It’s meant to convey a sense of authority by alluding to a part of European history widely associated with grandeur. The effect is complete when the font is put beside the Trump Network’s faux-heraldic shield. This association with fiat is strong enough that Trajan is also used for the logo of political drama “The West Wing.” 

Design Eats the World: Death to shitty assignment prompts

Published February 23rd, 2016

[NOTE: This piece was first published as part of a column called “Design Eats the World” in The Daily of the University of Washington HERE.]

If you’re a university student, it’s likely you’ve witnessed a shitty assignment prompt at least once. Anecdotally, we are used to whining about tight deadlines and the lack of free time. However, as someone who has studied at the UW in three different schools across two degree levels, I’ve faced my share of really frustrating assignment prompts. It’s quite likely that bad assignment prompts are hurting Huskies’ learning experiences and grades.


Design Eats the World: How “bad” design gave Donald Trump the presidency

 Illustration by Arunabh Satpathy

Illustration by Arunabh Satpathy

Published Feb 9, 2017

The 2016 election was unique in many ways. A combative New York billionaire who openly talked about grabbing women by the genitals became President. A woman came closer to the presidency than ever before. Statistics were proven to be worse than damn lies. And the meme economy (NASDANQ?) flexed its considerable political muscles for the first time.

President Trump’s election also challenged the design community. Despite being derided as “bad” by experts, Trump’s design sensibility achieved virality and iconic status. It also subverted the idea of design as highly thought-out, intentional change.

Don Norman, a widely-regarded expert in design, wrote about communication between the designer and the user.

“Sometimes this conversation is accidental,” Norman wrote. “But in the hands of good designers, the communication is intentional.”

Design Eats the World: Refiltered bubbles

 Illustration by Ben Celsi

Illustration by Ben Celsi

Published Jan 26, 2017

NOTE: This column is written for The Daily of the University of Washington, and was originally published HERE.

The filter bubble and its effect on the election has been well documented by now. Donald Trump had a massive turnout at the general election in November, much to the surprise of coastal liberals.
In the turbulence of its wake, the election brought up several pertinent questions about media consumption today. Why are Americans so balkanized? What are the causes? How could the internet simultaneously be so open and still obscure the massive support for Trump? 
Designing ourselves out of the filter bubble has become crucial.

Design Eats the World: ‘Fourth Place’ coffee shops

Laptop Man (Public domain)

Published Jan 12, 2017
NOTE: This column is written for The Daily of the University of Washington, and was originally published HERE.

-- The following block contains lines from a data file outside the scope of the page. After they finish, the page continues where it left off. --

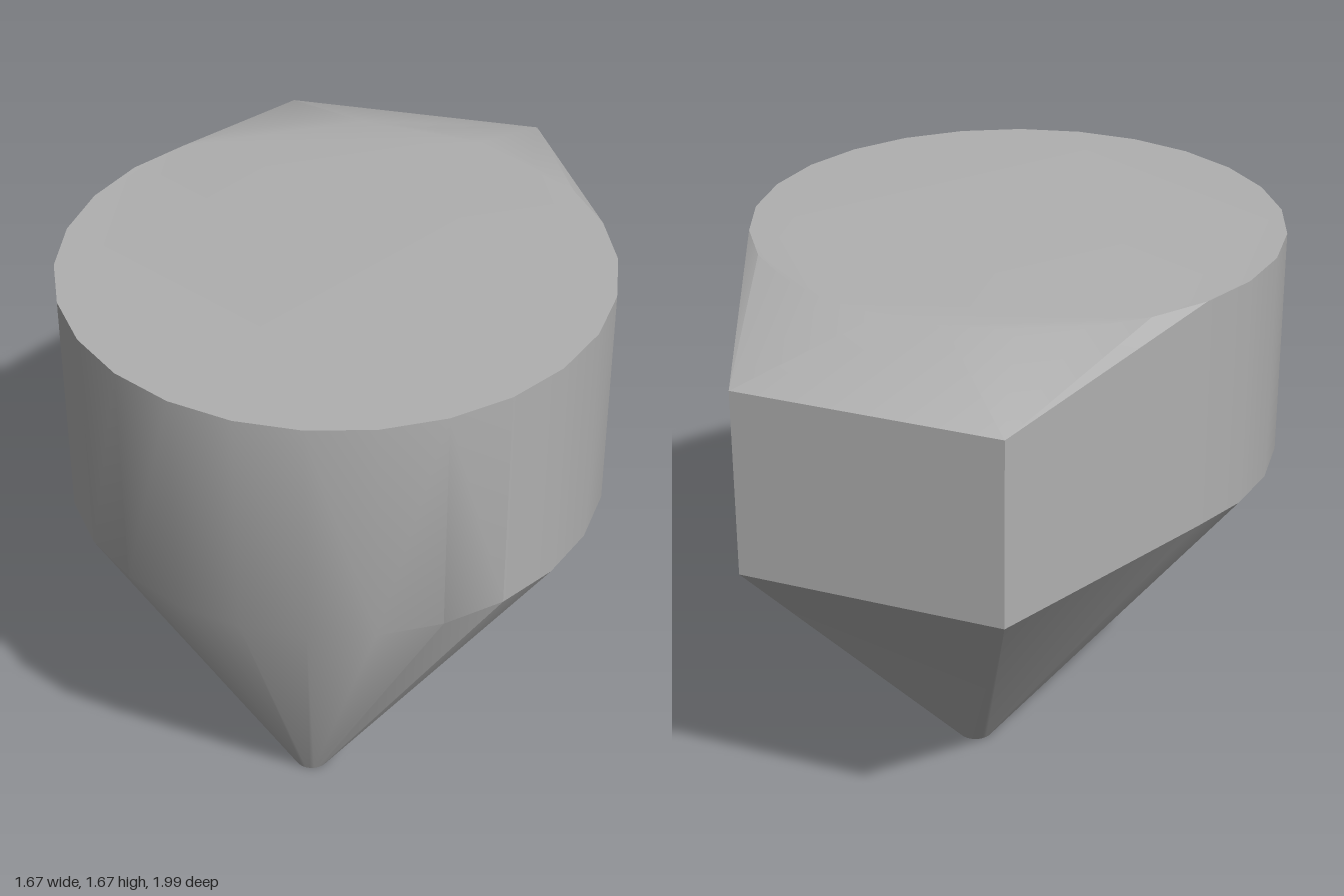
import * as THREE from 'three';
import { ConvexGeometry } from 'three/addons/geometries/ConvexGeometry.js';
import { toCreasedNormals } from 'three/addons/utils/BufferGeometryUtils.js';

const SIDES = 26;

// Points of a horizontal circle at height y, centred on x = 0
function ring(radius, y, z) {
  return Array.from({ length: SIDES }, (_, i) => {
    const a = (i / SIDES) * Math.PI * 2;
    return new THREE.Vector3(Math.cos(a) * radius, y, z + Math.sin(a) * radius);
  });
}

export function createModel() {
  const grey = new THREE.MeshStandardMaterial({ color: 0xb0b0b0 });
  grey.name = 'grey';

  const points = [
    // round drum, top and bottom rims
    ...ring(0.835, 1.67, 0.165),
    ...ring(0.835, 0.93, 0.165),
    // narrow rounded foot, front and back ends
    ...ring(0.055, 0, 0.545),
    ...ring(0.055, 0, -0.205),
  ];
  // flat back plate, lower than the drum's top
  for (const x of [-0.417, 0.417]) {
    for (const y of [0.93, 1.525]) points.push(new THREE.Vector3(x, y, -1));
  }

  // One skin stretched over all the sections, smooth apart from sharp edges
  const hull = toCreasedNormals(new ConvexGeometry(points), Math.PI / 6);
  const body = new THREE.Mesh(hull, grey);
  body.name = 'taperedBody';

  const model = new THREE.Group();
  model.name = 'taperedHopper';
  model.add(body);
  return model;
}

Historically, coffee shops and other spaces where people could meet were the only “internet” we had. They were places where people could meet and exchange ideas at a relatively brisk pace. Though today the internet has connected people in new and exciting ways, there is still something to be said for meeting in person. Dates, meetings, and music festivals continue to thrive because of the benefits of real human contact. However, I think coffee shops have changed drastically in many ways because of the addition of one design element: Wi-Fi access.